Repeat the data exactly, please; no pictures belong in the copy.

[Opening RECORDS FOR PROCESSING section]

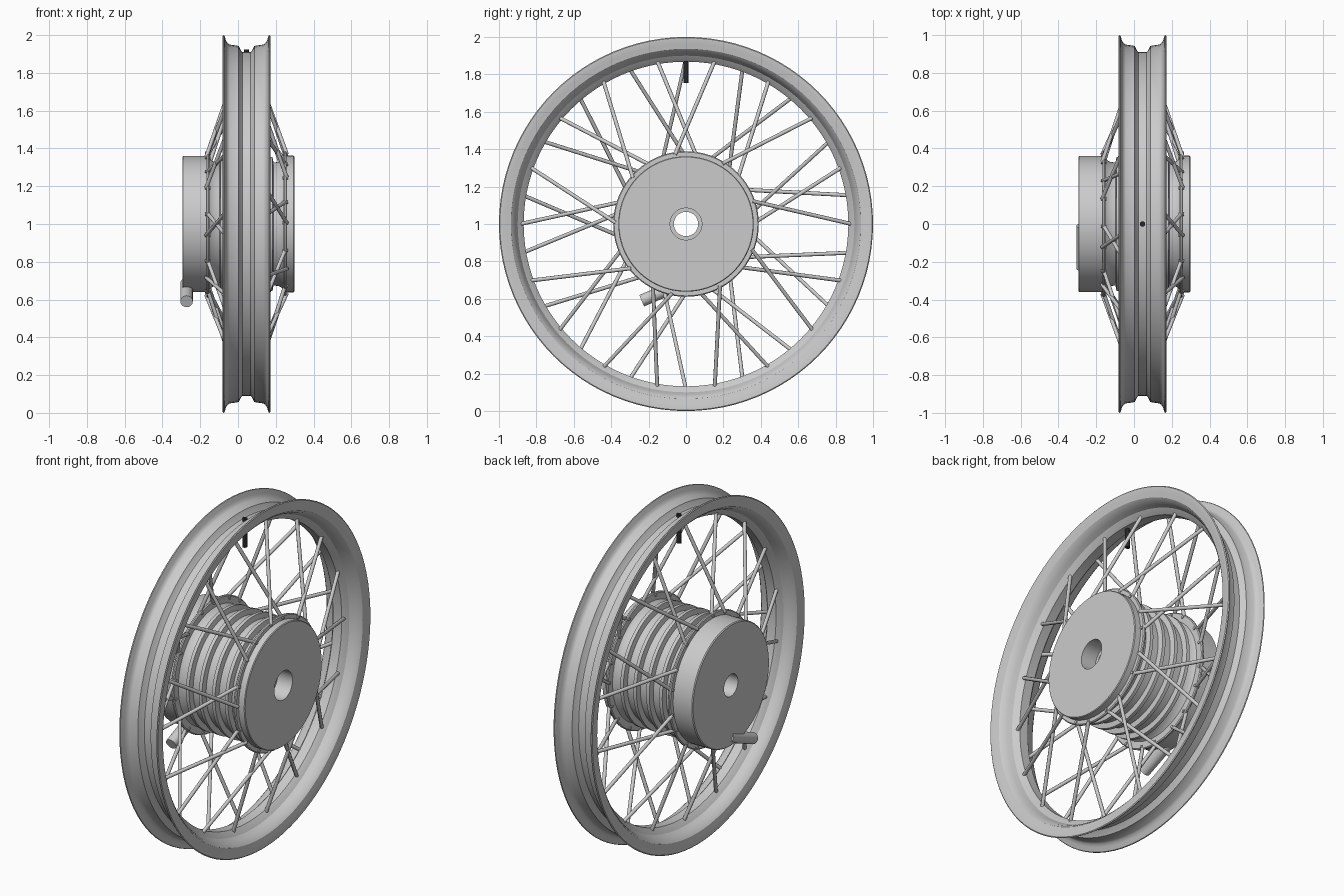
import bpy, bmesh
from math import sin, cos, pi, radians
from mathutils import Vector, Matrix

if "Cube" in bpy.data.objects:
    bpy.data.objects.remove(bpy.data.objects["Cube"])

MID = 0.045            # x of the rim's centre plane
CENTRE = Vector((0, 0, 1))


def finish(bm, name, angle=30):
    bmesh.ops.recalc_face_normals(bm, faces=bm.faces)
    mesh = bpy.data.meshes.new(name)
    bm.to_mesh(mesh)
    bm.free()
    ob = bpy.data.objects.new(name, mesh)
    bpy.context.collection.objects.link(ob)
    bpy.ops.object.select_all(action='DESELECT')
    ob.select_set(True)
    bpy.context.view_layer.objects.active = ob
    bpy.ops.object.shade_smooth_by_angle(angle=radians(angle))
    return ob


def lathe(name, profile, segments=96, angle=30):
    """Revolve a closed (x, radius) loop about the wheel axle."""
    bm = bmesh.new()
    rings = []
    for i in range(segments):
        a = 2 * pi * i / segments
        rings.append([bm.verts.new((x, r * cos(a), 1 + r * sin(a))) for x, r in profile])
    n = len(profile)
    for i in range(segments):
        p, q = rings[i], rings[(i + 1) % segments]
        for j in range(n):
            k = (j + 1) % n
            bm.faces.new((p[j], p[k], q[k], q[j]))
    return finish(bm, name, angle)


def rod(bm, a, b, radius, sides):
    a, b = Vector(a), Vector(b)
    d = b - a
    m = Matrix.Translation((a + b) / 2) @ d.to_track_quat('Z', 'Y').to_matrix().to_4x4()
    bmesh.ops.create_cone(bm, cap_ends=True, segments=sides, radius1=radius,
                          radius2=radius, depth=d.length, matrix=m)


def polar(x, r, deg):
    return CENTRE + Vector((x, r * cos(radians(deg)), r * sin(radians(deg))))


# Rim: half profile as (offset from centre plane, radius), mirrored
tyre_side = [(0.022, 0.91), (0.028, 0.917), (0.042, 0.943), (0.09, 0.95), (0.1, 0.957),
             (0.109, 0.972), (0.114, 0.99), (0.118, 0.998), (0.123, 1.0)]
hub_side = [(0.127, 0.995), (0.127, 0.985), (0.122, 0.96), (0.118, 0.936),
            (0.105, 0.922), (0.08, 0.91), (0.055, 0.9), (0.04, 0.88), (0.028, 0.868)]
half = tyre_side + hub_side
lathe("rim", [(MID + x, r) for x, r in half] + [(MID - x, r) for x, r in reversed(half)])

# Hub: brake drum, spoke flanges, ribbed core, end cover and stepped bore
hub = [(-0.295, 0.065), (-0.295, 0.355), (-0.29, 0.36), (-0.168, 0.36), (-0.168, 0.384),
       (-0.163, 0.389), (-0.155, 0.389), (-0.15, 0.384), (-0.15, 0.345), (-0.13, 0.33)]
for i in range(4):
    x = MID + (i - 1.5) * 0.085
    hub += [(x - 0.016, 0.325), (x - 0.01, 0.355), (x + 0.01, 0.355), (x + 0.016, 0.325)]
hub += [(0.22, 0.33), (0.24, 0.345), (0.24, 0.384), (0.245, 0.389), (0.253, 0.389),
        (0.258, 0.384), (0.258, 0.362), (0.294, 0.362), (0.298, 0.358), (0.298, 0.085),
        (0.2, 0.085), (0.2, 0.065)]
lathe("hub", hub)

# Spokes: 18 per side, staggered, leaning alternately both ways
for name, side, start in (("right_spokes", 1, 0), ("left_spokes", -1, 10)):
    bm = bmesh.new()
    for k in range(18):
        deg = start + 20 * k
        lean = 19 if k % 2 == 0 else -18
        inset = 0.213 if k % 2 == 0 else 0.203
        rod(bm, polar(MID + side * inset, 0.376, deg + lean),
            polar(MID + side * 0.03, 0.885, deg), 0.0105, 10)
        # Spoke head through the flange
        rod(bm, polar(MID + side * 0.19, 0.374, deg + lean),
            polar(MID + side * 0.219, 0.374, deg + lean), 0.009, 8)
    finish(bm, name, 40)

# Brake lever stub set into the drum
bm = bmesh.new()
rod(bm, (-0.272, -0.237, 0.59), (-0.272, -0.01, 0.685), 0.033, 20)
finish(bm, "brake_stub", 40)

# Valve stem
bm = bmesh.new()
rod(bm, (MID, 0, 1.755), (MID, 0, 1.925), 0.014, 16)
valve = finish(bm, "valve_stem", 40)
black = bpy.data.materials.new("black_rubber")
black.diffuse_color = (0.02, 0.02, 0.02, 1)
black.use_nodes = True
black.node_tree.nodes["Principled BSDF"].inputs["Base Color"].default_value = black.diffuse_color
valve.data.materials.append(black)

[Closing RECORDS FOR PROCESSING section]

## FINISHED TASK
import bpy, bmesh
from math import sin, cos, pi, radians
from mathutils import Vector, Matrix

if "Cube" in bpy.data.objects:
    bpy.data.objects.remove(bpy.data.objects["Cube"])

MID = 0.045            # x of the rim's centre plane
CENTRE = Vector((0, 0, 1))


def finish(bm, name, angle=30):
    bmesh.ops.recalc_face_normals(bm, faces=bm.faces)
    mesh = bpy.data.meshes.new(name)
    bm.to_mesh(mesh)
    bm.free()
    ob = bpy.data.objects.new(name, mesh)
    bpy.context.collection.objects.link(ob)
    bpy.ops.object.select_all(action='DESELECT')
    ob.select_set(True)
    bpy.context.view_layer.objects.active = ob
    bpy.ops.object.shade_smooth_by_angle(angle=radians(angle))
    return ob


def lathe(name, profile, segments=96, angle=30):
    """Revolve a closed (x, radius) loop about the wheel axle."""
    bm = bmesh.new()
    rings = []
    for i in range(segments):
        a = 2 * pi * i / segments
        rings.append([bm.verts.new((x, r * cos(a), 1 + r * sin(a))) for x, r in profile])
    n = len(profile)
    for i in range(segments):
        p, q = rings[i], rings[(i + 1) % segments]
        for j in range(n):
            k = (j + 1) % n
            bm.faces.new((p[j], p[k], q[k], q[j]))
    return finish(bm, name, angle)


def rod(bm, a, b, radius, sides):
    a, b = Vector(a), Vector(b)
    d = b - a
    m = Matrix.Translation((a + b) / 2) @ d.to_track_quat('Z', 'Y').to_matrix().to_4x4()
    bmesh.ops.create_cone(bm, cap_ends=True, segments=sides, radius1=radius,
                          radius2=radius, depth=d.length, matrix=m)


def polar(x, r, deg):
    return CENTRE + Vector((x, r * cos(radians(deg)), r * sin(radians(deg))))


# Rim: half profile as (offset from centre plane, radius), mirrored
tyre_side = [(0.022, 0.91), (0.028, 0.917), (0.042, 0.943), (0.09, 0.95), (0.1, 0.957),
             (0.109, 0.972), (0.114, 0.99), (0.118, 0.998), (0.123, 1.0)]
hub_side = [(0.127, 0.995), (0.127, 0.985), (0.122, 0.96), (0.118, 0.936),
            (0.105, 0.922), (0.08, 0.91), (0.055, 0.9), (0.04, 0.88), (0.028, 0.868)]
half = tyre_side + hub_side
lathe("rim", [(MID + x, r) for x, r in half] + [(MID - x, r) for x, r in reversed(half)])

# Hub: brake drum, spoke flanges, ribbed core, end cover and stepped bore
hub = [(-0.295, 0.065), (-0.295, 0.355), (-0.29, 0.36), (-0.168, 0.36), (-0.168, 0.384),
       (-0.163, 0.389), (-0.155, 0.389), (-0.15, 0.384), (-0.15, 0.345), (-0.13, 0.33)]
for i in range(4):
    x = MID + (i - 1.5) * 0.085
    hub += [(x - 0.016, 0.325), (x - 0.01, 0.355), (x + 0.01, 0.355), (x + 0.016, 0.325)]
hub += [(0.22, 0.33), (0.24, 0.345), (0.24, 0.384), (0.245, 0.389), (0.253, 0.389),
        (0.258, 0.384), (0.258, 0.362), (0.294, 0.362), (0.298, 0.358), (0.298, 0.085),
        (0.2, 0.085), (0.2, 0.065)]
lathe("hub", hub)

# Spokes: 18 per side, staggered, leaning alternately both ways
for name, side, start in (("right_spokes", 1, 0), ("left_spokes", -1, 10)):
    bm = bmesh.new()
    for k in range(18):
        deg = start + 20 * k
        lean = 19 if k % 2 == 0 else -18
        inset = 0.213 if k % 2 == 0 else 0.203
        rod(bm, polar(MID + side * inset, 0.376, deg + lean),
            polar(MID + side * 0.03, 0.885, deg), 0.0105, 10)
        # Spoke head through the flange
        rod(bm, polar(MID + side * 0.19, 0.374, deg + lean),
            polar(MID + side * 0.219, 0.374, deg + lean), 0.009, 8)
    finish(bm, name, 40)

# Brake lever stub set into the drum
bm = bmesh.new()
rod(bm, (-0.272, -0.237, 0.59), (-0.272, -0.01, 0.685), 0.033, 20)
finish(bm, "brake_stub", 40)

# Valve stem
bm = bmesh.new()
rod(bm, (MID, 0, 1.755), (MID, 0, 1.925), 0.014, 16)
valve = finish(bm, "valve_stem", 40)
black = bpy.data.materials.new("black_rubber")
black.diffuse_color = (0.02, 0.02, 0.02, 1)
black.use_nodes = True
black.node_tree.nodes["Principled BSDF"].inputs["Base Color"].default_value = black.diffuse_color
valve.data.materials.append(black)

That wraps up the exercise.